* Exercise *
Every record below must be set down again exactly as given.
----------------
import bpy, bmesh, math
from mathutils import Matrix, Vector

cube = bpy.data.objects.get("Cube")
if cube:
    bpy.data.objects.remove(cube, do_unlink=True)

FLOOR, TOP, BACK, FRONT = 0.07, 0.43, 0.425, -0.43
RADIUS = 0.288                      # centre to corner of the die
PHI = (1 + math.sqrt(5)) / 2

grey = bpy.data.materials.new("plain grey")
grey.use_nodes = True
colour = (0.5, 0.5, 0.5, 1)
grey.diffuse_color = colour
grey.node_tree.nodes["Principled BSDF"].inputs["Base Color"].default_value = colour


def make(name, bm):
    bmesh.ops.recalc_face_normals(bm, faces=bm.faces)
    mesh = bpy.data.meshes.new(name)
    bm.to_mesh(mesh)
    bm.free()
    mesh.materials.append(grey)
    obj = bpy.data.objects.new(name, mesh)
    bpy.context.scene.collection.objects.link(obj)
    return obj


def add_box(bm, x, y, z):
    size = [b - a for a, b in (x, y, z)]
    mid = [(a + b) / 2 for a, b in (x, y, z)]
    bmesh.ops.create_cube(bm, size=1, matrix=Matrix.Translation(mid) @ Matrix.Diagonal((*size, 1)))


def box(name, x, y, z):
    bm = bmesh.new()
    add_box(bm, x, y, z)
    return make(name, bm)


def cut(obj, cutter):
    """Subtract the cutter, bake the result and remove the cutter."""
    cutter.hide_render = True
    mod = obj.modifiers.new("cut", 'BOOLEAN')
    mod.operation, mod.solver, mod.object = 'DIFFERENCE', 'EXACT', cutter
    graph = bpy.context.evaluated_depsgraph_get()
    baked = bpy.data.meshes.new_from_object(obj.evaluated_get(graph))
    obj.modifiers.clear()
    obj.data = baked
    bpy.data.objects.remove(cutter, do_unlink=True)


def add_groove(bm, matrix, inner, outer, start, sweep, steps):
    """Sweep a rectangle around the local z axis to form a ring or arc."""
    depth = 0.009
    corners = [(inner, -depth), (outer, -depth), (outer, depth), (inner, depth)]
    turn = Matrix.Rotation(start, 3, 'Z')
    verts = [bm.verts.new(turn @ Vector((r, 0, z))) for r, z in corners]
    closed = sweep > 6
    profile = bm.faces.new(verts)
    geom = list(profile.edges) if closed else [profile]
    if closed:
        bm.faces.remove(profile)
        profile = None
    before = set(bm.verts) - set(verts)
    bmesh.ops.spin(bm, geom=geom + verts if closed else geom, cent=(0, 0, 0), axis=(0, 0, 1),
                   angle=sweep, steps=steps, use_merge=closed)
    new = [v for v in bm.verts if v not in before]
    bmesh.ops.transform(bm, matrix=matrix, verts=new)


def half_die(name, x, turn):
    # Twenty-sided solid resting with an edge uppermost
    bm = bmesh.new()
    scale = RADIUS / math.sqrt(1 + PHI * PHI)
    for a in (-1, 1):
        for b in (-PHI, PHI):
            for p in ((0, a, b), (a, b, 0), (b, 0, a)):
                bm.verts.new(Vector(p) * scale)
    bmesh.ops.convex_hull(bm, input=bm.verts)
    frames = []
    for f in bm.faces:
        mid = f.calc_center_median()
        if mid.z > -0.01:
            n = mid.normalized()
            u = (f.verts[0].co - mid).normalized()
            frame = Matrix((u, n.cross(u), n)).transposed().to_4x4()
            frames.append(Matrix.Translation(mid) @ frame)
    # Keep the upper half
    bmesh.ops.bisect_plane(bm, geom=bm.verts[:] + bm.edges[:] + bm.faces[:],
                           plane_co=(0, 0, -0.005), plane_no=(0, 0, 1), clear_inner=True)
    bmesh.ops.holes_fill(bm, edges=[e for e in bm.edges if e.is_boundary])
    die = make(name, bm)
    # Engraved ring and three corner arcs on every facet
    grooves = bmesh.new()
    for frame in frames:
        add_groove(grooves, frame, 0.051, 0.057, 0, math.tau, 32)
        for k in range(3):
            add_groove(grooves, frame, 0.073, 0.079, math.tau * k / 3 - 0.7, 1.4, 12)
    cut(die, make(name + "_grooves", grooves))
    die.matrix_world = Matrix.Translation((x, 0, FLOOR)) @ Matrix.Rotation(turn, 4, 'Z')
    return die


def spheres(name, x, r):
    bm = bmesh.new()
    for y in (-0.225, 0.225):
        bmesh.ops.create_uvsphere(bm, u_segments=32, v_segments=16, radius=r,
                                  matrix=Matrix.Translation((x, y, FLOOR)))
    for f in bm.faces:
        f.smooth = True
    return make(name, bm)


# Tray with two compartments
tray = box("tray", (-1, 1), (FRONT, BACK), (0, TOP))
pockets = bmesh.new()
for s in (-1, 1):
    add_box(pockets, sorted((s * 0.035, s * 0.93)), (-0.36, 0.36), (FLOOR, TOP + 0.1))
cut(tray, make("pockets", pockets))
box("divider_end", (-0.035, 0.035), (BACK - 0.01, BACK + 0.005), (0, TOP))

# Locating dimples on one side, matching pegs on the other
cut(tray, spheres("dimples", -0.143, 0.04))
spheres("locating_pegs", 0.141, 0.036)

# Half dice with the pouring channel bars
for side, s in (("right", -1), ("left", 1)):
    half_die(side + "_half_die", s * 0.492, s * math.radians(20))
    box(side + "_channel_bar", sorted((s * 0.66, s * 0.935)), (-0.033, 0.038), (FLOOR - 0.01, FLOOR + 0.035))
----------------
* Exercise solution *
import bpy, bmesh, math
from mathutils import Matrix, Vector

cube = bpy.data.objects.get("Cube")
if cube:
    bpy.data.objects.remove(cube, do_unlink=True)

FLOOR, TOP, BACK, FRONT = 0.07, 0.43, 0.425, -0.43
RADIUS = 0.288                      # centre to corner of the die
PHI = (1 + math.sqrt(5)) / 2

grey = bpy.data.materials.new("plain grey")
grey.use_nodes = True
colour = (0.5, 0.5, 0.5, 1)
grey.diffuse_color = colour
grey.node_tree.nodes["Principled BSDF"].inputs["Base Color"].default_value = colour


def make(name, bm):
    bmesh.ops.recalc_face_normals(bm, faces=bm.faces)
    mesh = bpy.data.meshes.new(name)
    bm.to_mesh(mesh)
    bm.free()
    mesh.materials.append(grey)
    obj = bpy.data.objects.new(name, mesh)
    bpy.context.scene.collection.objects.link(obj)
    return obj


def add_box(bm, x, y, z):
    size = [b - a for a, b in (x, y, z)]
    mid = [(a + b) / 2 for a, b in (x, y, z)]
    bmesh.ops.create_cube(bm, size=1, matrix=Matrix.Translation(mid) @ Matrix.Diagonal((*size, 1)))


def box(name, x, y, z):
    bm = bmesh.new()
    add_box(bm, x, y, z)
    return make(name, bm)


def cut(obj, cutter):
    """Subtract the cutter, bake the result and remove the cutter."""
    cutter.hide_render = True
    mod = obj.modifiers.new("cut", 'BOOLEAN')
    mod.operation, mod.solver, mod.object = 'DIFFERENCE', 'EXACT', cutter
    graph = bpy.context.evaluated_depsgraph_get()
    baked = bpy.data.meshes.new_from_object(obj.evaluated_get(graph))
    obj.modifiers.clear()
    obj.data = baked
    bpy.data.objects.remove(cutter, do_unlink=True)


def add_groove(bm, matrix, inner, outer, start, sweep, steps):
    """Sweep a rectangle around the local z axis to form a ring or arc."""
    depth = 0.009
    corners = [(inner, -depth), (outer, -depth), (outer, depth), (inner, depth)]
    turn = Matrix.Rotation(start, 3, 'Z')
    verts = [bm.verts.new(turn @ Vector((r, 0, z))) for r, z in corners]
    closed = sweep > 6
    profile = bm.faces.new(verts)
    geom = list(profile.edges) if closed else [profile]
    if closed:
        bm.faces.remove(profile)
        profile = None
    before = set(bm.verts) - set(verts)
    bmesh.ops.spin(bm, geom=geom + verts if closed else geom, cent=(0, 0, 0), axis=(0, 0, 1),
                   angle=sweep, steps=steps, use_merge=closed)
    new = [v for v in bm.verts if v not in before]
    bmesh.ops.transform(bm, matrix=matrix, verts=new)


def half_die(name, x, turn):
    # Twenty-sided solid resting with an edge uppermost
    bm = bmesh.new()
    scale = RADIUS / math.sqrt(1 + PHI * PHI)
    for a in (-1, 1):
        for b in (-PHI, PHI):
            for p in ((0, a, b), (a, b, 0), (b, 0, a)):
                bm.verts.new(Vector(p) * scale)
    bmesh.ops.convex_hull(bm, input=bm.verts)
    frames = []
    for f in bm.faces:
        mid = f.calc_center_median()
        if mid.z > -0.01:
            n = mid.normalized()
            u = (f.verts[0].co - mid).normalized()
            frame = Matrix((u, n.cross(u), n)).transposed().to_4x4()
            frames.append(Matrix.Translation(mid) @ frame)
    # Keep the upper half
    bmesh.ops.bisect_plane(bm, geom=bm.verts[:] + bm.edges[:] + bm.faces[:],
                           plane_co=(0, 0, -0.005), plane_no=(0, 0, 1), clear_inner=True)
    bmesh.ops.holes_fill(bm, edges=[e for e in bm.edges if e.is_boundary])
    die = make(name, bm)
    # Engraved ring and three corner arcs on every facet
    grooves = bmesh.new()
    for frame in frames:
        add_groove(grooves, frame, 0.051, 0.057, 0, math.tau, 32)
        for k in range(3):
            add_groove(grooves, frame, 0.073, 0.079, math.tau * k / 3 - 0.7, 1.4, 12)
    cut(die, make(name + "_grooves", grooves))
    die.matrix_world = Matrix.Translation((x, 0, FLOOR)) @ Matrix.Rotation(turn, 4, 'Z')
    return die


def spheres(name, x, r):
    bm = bmesh.new()
    for y in (-0.225, 0.225):
        bmesh.ops.create_uvsphere(bm, u_segments=32, v_segments=16, radius=r,
                                  matrix=Matrix.Translation((x, y, FLOOR)))
    for f in bm.faces:
        f.smooth = True
    return make(name, bm)


# Tray with two compartments
tray = box("tray", (-1, 1), (FRONT, BACK), (0, TOP))
pockets = bmesh.new()
for s in (-1, 1):
    add_box(pockets, sorted((s * 0.035, s * 0.93)), (-0.36, 0.36), (FLOOR, TOP + 0.1))
cut(tray, make("pockets", pockets))
box("divider_end", (-0.035, 0.035), (BACK - 0.01, BACK + 0.005), (0, TOP))

# Locating dimples on one side, matching pegs on the other
cut(tray, spheres("dimples", -0.143, 0.04))
spheres("locating_pegs", 0.141, 0.036)

# Half dice with the pouring channel bars
for side, s in (("right", -1), ("left", 1)):
    half_die(side + "_half_die", s * 0.492, s * math.radians(20))
    box(side + "_channel_bar", sorted((s * 0.66, s * 0.935)), (-0.033, 0.038), (FLOOR - 0.01, FLOOR + 0.035))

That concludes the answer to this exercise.